Me, my wardrobe and I

When it comes to my wardrobe and I you could say it’s a personal love affair. We flirted for awhile back when I was five, a pink faux fur coat here or there, perhaps I was too young to know where it would all lead. My mum encouraged it, would you believe it? Now here I am today, inundated with clothing, surplus berets and a rack that’s designed to withstand the pressures and toll of this addiction. Do I seek help? No, because clothing was one of the best things to ever happen to me. 

I sat down with Jodi Melody last week and rattled off a few sentences on my notorious affair between me, my wardrobe and I. So welcome to my wardrobe, a peek into the garments that really get me going. You could call me a collector, it sounds better than a shopper.

Why is clothing important?

Clothing gives you the ability to create the best version of yourself - you’re a walking art piece and the world is your runway. If Beyonce has Sasha Fierce than drop your mic because Style Shrimp is hitting the floor. She’s quirky, cool and comfortable and knows how to schmooze an audience. She’s me with a little more impact, flare and spunk - and she’s never let me down.

What do you think your look says when people first meet you?

I imagine people get the impression that I'm really confident, and that's the point but it's not the reality. We all have these little things that make us feel a bit more special everyday, for some it's make up. 

How do you feel about your look and social media?

I feel very primitive about my own look, clothing is the brand and the identity I present and it took me a while to realise that other people wanted in. Flattery at it's finest comes from replication but there's also a certain shock factor that comes with the influence. I urge people to take from many pools and pick what works for them, I will gladly be one of the many pools you dip your toes into. 

Who are your style icons?

Think Bradshaw, Clueless. If we saw them in the bright age of millennial's we wouldn't blink and eyelid. Oh and Leandra Medine. They have personal style, a subtle flare for the finer things. I like that, no matter what era the looks they create are going to translate brilliantly. I want to be like that.

How did you find your own identity?

Finding my own identity developed within various retail environments. As a pudgy child I found myself graduating from Urban Angel with a one way ticket to nowhere. Clothing became a stressful ordeal, water works in changing rooms kind of drama. At as young as 8 years old you poke and prod at all things wrong with your body and you crave the high school years to bring some luck (they didn't). I probably didn't start to nail it until Year 10 when the restricting uniform had me yearning for a mufti day. When your body developed at a rate beyond your years and you spent your supposed "cute days" slipping into surf tees to cover up the scene of the crime -  you’re left with a lot of time to make up for, and make up for it I will!

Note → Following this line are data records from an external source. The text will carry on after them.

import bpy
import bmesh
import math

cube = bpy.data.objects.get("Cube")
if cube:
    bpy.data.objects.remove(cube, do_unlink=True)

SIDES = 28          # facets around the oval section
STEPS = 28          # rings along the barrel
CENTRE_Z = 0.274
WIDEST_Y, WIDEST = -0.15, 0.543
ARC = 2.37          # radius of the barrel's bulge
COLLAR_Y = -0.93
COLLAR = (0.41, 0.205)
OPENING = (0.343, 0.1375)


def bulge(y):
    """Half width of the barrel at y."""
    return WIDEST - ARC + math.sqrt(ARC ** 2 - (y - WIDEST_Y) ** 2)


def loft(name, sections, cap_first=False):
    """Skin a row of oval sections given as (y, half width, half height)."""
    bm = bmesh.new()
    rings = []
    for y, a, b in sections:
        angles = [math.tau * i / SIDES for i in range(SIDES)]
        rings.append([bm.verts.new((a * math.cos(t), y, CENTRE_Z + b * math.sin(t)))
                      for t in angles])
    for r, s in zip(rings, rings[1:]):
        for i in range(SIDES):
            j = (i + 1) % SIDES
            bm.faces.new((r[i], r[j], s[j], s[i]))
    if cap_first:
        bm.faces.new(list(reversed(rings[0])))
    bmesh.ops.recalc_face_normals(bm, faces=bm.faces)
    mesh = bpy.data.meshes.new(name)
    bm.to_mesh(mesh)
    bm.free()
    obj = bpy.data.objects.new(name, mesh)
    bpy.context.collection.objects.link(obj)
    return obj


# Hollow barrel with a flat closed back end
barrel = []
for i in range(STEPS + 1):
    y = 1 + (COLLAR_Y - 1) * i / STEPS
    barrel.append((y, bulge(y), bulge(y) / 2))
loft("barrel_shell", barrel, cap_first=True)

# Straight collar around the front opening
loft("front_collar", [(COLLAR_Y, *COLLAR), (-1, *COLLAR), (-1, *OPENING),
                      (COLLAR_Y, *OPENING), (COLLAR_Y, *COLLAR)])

What about your jobs?

Working in retail from the age of sixteen set me up for OTT lifestyle I lead now. Bright orange sky high wedges, matching lipstick and flower crowns - my confidence was unreal. I'm not suggesting you find yourself a pair of radical stompers (or do, you do you girl) but perhaps reflect on the last time you felt amazing, what were you wearing? Can you do it again? Can you do it everyday?

Do you think the way you dress influences your friends and other people around you?

I hope that I inspire people to be that little bit more fun and adventurous. I've noticed it in my friends, and it's really cool. Sometimes it's like watching a chain effect, person to person. If everything gets a little bit more colourful then I'm happy.

What would you tell your sixteen year old self?

You're going through a really ugly duckling stage right now - even mum says it. But you have no idea what you're in for - you're going to develop so much from this. One day boys are going to like you, it's gonna scare the shit out of you. Orange lipstick does suit you, don't listen to mum. 

What's your advice to anyone seeking inspiration?

Ignore the "don'ts" and just do, do, do. A lot of magazines state the "rules" of style, where one particular body shape can't do this or that. Ignore it, ignore it all. If I followed guidelines according to Pinterest I'd be wearing tight, crop and ripped skinny jeans with a white tee. But guess what? There are no rules! Get up in the morning and dress for you, not society, not your mother and most certainly not the boy down the road sista. 

Be the cover of the book you actually want to read. Everyday we sell ourselves, don't be phoney - be real, be you but if you're going out into the market don't under sell yourself. 

 

Images by Jodi Melody

 

Hannah Jensen